Required work: Only certain lines below are wanted: those starting at the line containing "return [Vector(v[:2]) for" and ending at the line containing "middle = 30 + 15 * tooth", both included, each retyped exactly.

Dataset excerpts
____

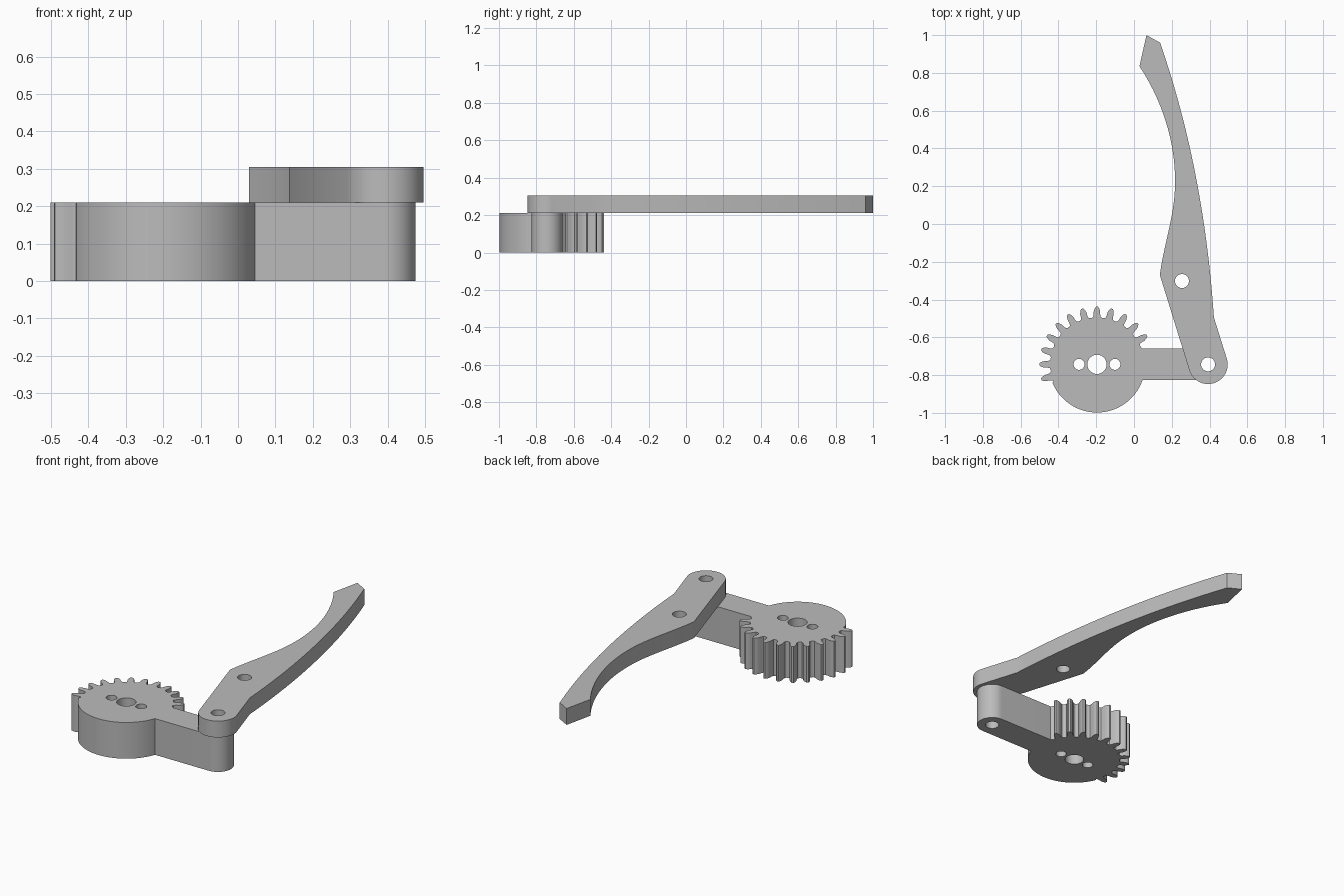
import bpy
import math
from mathutils import Vector
from mathutils.geometry import interpolate_bezier

if "Cube" in bpy.data.objects:
    bpy.data.objects.remove(bpy.data.objects["Cube"])

grey = bpy.data.materials.new("plain grey")
grey.use_nodes = True
grey.diffuse_color = (0.5, 0.5, 0.5, 1)
grey.node_tree.nodes["Principled BSDF"].inputs["Base Color"].default_value = (0.5, 0.5, 0.5, 1)

HUB = Vector((-0.196, -0.743))
HINGE = Vector((0.392, -0.743))


def polar(center, radius, degrees):
    a = math.radians(degrees)
    return center + Vector((math.cos(a), math.sin(a))) * radius


def arc(center, radius, start, end, steps):
    return [polar(center, radius, start + (end - start) * i / steps) for i in range(steps + 1)]


def hole(x, y, radius):
    return arc(Vector((x, y)), radius, 0, 360, 40)[:-1]


def bezier(*points):
    p = [Vector(c) for c in points]
    return [Vector(v[:2]) for v in interpolate_bezier(*p, 20)]


def plate(name, loops, bottom, top):
    """Flat plate from an outline and its holes."""
    curve = bpy.data.curves.new(name, "CURVE")
    curve.dimensions = "2D"
    curve.fill_mode = "BOTH"
    curve.extrude = (top - bottom) / 2
    for loop in loops:
        spline = curve.splines.new("POLY")
        spline.points.add(len(loop) - 1)
        for point, co in zip(spline.points, loop):
            point.co = (co.x, co.y, 0, 1)
        spline.use_cyclic_u = True
    obj = bpy.data.objects.new(name, curve)
    obj.location.z = (top + bottom) / 2
    bpy.context.collection.objects.link(obj)
    bpy.ops.object.select_all(action="DESELECT")
    obj.select_set(True)
    bpy.context.view_layer.objects.active = obj
    bpy.ops.object.convert(target="MESH")
    obj = bpy.context.object
    bpy.ops.object.mode_set(mode="EDIT")
    bpy.ops.mesh.select_all(action="SELECT")
    bpy.ops.mesh.remove_doubles(threshold=0.0001)
    bpy.ops.mesh.normals_make_consistent(inside=False)
    bpy.ops.object.mode_set(mode="OBJECT")
    obj.data.materials.clear()
    obj.data.materials.append(grey)
    bpy.ops.object.shade_smooth_by_angle(angle=math.radians(25))
    return obj


# Gear sector with its crank arm: rounded arm end, teeth, then the plain rim
arm_half, rim = 0.083, 0.255
join = math.degrees(math.asin(arm_half / rim))
outline = arc(HINGE, arm_half, -90, 90, 24) + [polar(HUB, rim, join)]
flank = [(0.247, 6.3), (0.251, 4.6), (0.265, 3.7), (0.28, 3.5), (0.295, 2.4), (0.305, 1.0)]
for tooth in range(12):
    middle = 30 + 15 * tooth
    outline += [polar(HUB, r, middle - half) for r, half in flank]
    outline += [polar(HUB, r, middle + half) for r, half in reversed(flank)]
outline += arc(HUB, rim, 202.5, 360 - join, 48)
gear_holes = [hole(*HUB, 0.051), hole(HUB.x - 0.095, HUB.y, 0.029),
              hole(HUB.x + 0.095, HUB.y, 0.029), hole(*HINGE, 0.037)]
plate("gear_crank", [outline] + gear_holes, 0, 0.21)

# Curved lever pinned on top of the arm
lever = arc(HINGE, 0.104, 200, 373, 32)
lever += bezier((0.423, -0.495), (0.39, 0.0), (0.30, 0.495), (0.138, 0.96))
lever += [Vector((0.066, 1.0))]
lever += bezier((0.029, 0.835), (0.155, 0.645), (0.222, 0.42), (0.217, 0.21))
lever += bezier((0.217, 0.21), (0.217, 0.05), (0.155, -0.12), (0.137, -0.27))[1:]
plate("lever", [lever, hole(*HINGE, 0.037), hole(0.254, -0.302, 0.037)], 0.21, 0.305)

____

Answer for the task:
    return [Vector(v[:2]) for v in interpolate_bezier(*p, 20)]


def plate(name, loops, bottom, top):
    """Flat plate from an outline and its holes."""
    curve = bpy.data.curves.new(name, "CURVE")
    curve.dimensions = "2D"
    curve.fill_mode = "BOTH"
    curve.extrude = (top - bottom) / 2
    for loop in loops:
        spline = curve.splines.new("POLY")
        spline.points.add(len(loop) - 1)
        for point, co in zip(spline.points, loop):
            point.co = (co.x, co.y, 0, 1)
        spline.use_cyclic_u = True
    obj = bpy.data.objects.new(name, curve)
    obj.location.z = (top + bottom) / 2
    bpy.context.collection.objects.link(obj)
    bpy.ops.object.select_all(action="DESELECT")
    obj.select_set(True)
    bpy.context.view_layer.objects.active = obj
    bpy.ops.object.convert(target="MESH")
    obj = bpy.context.object
    bpy.ops.object.mode_set(mode="EDIT")
    bpy.ops.mesh.select_all(action="SELECT")
    bpy.ops.mesh.remove_doubles(threshold=0.0001)
    bpy.ops.mesh.normals_make_consistent(inside=False)
    bpy.ops.object.mode_set(mode="OBJECT")
    obj.data.materials.clear()
    obj.data.materials.append(grey)
    bpy.ops.object.shade_smooth_by_angle(angle=math.radians(25))
    return obj


# Gear sector with its crank arm: rounded arm end, teeth, then the plain rim
arm_half, rim = 0.083, 0.255
join = math.degrees(math.asin(arm_half / rim))
outline = arc(HINGE, arm_half, -90, 90, 24) + [polar(HUB, rim, join)]
flank = [(0.247, 6.3), (0.251, 4.6), (0.265, 3.7), (0.28, 3.5), (0.295, 2.4), (0.305, 1.0)]
for tooth in range(12):
    middle = 30 + 15 * tooth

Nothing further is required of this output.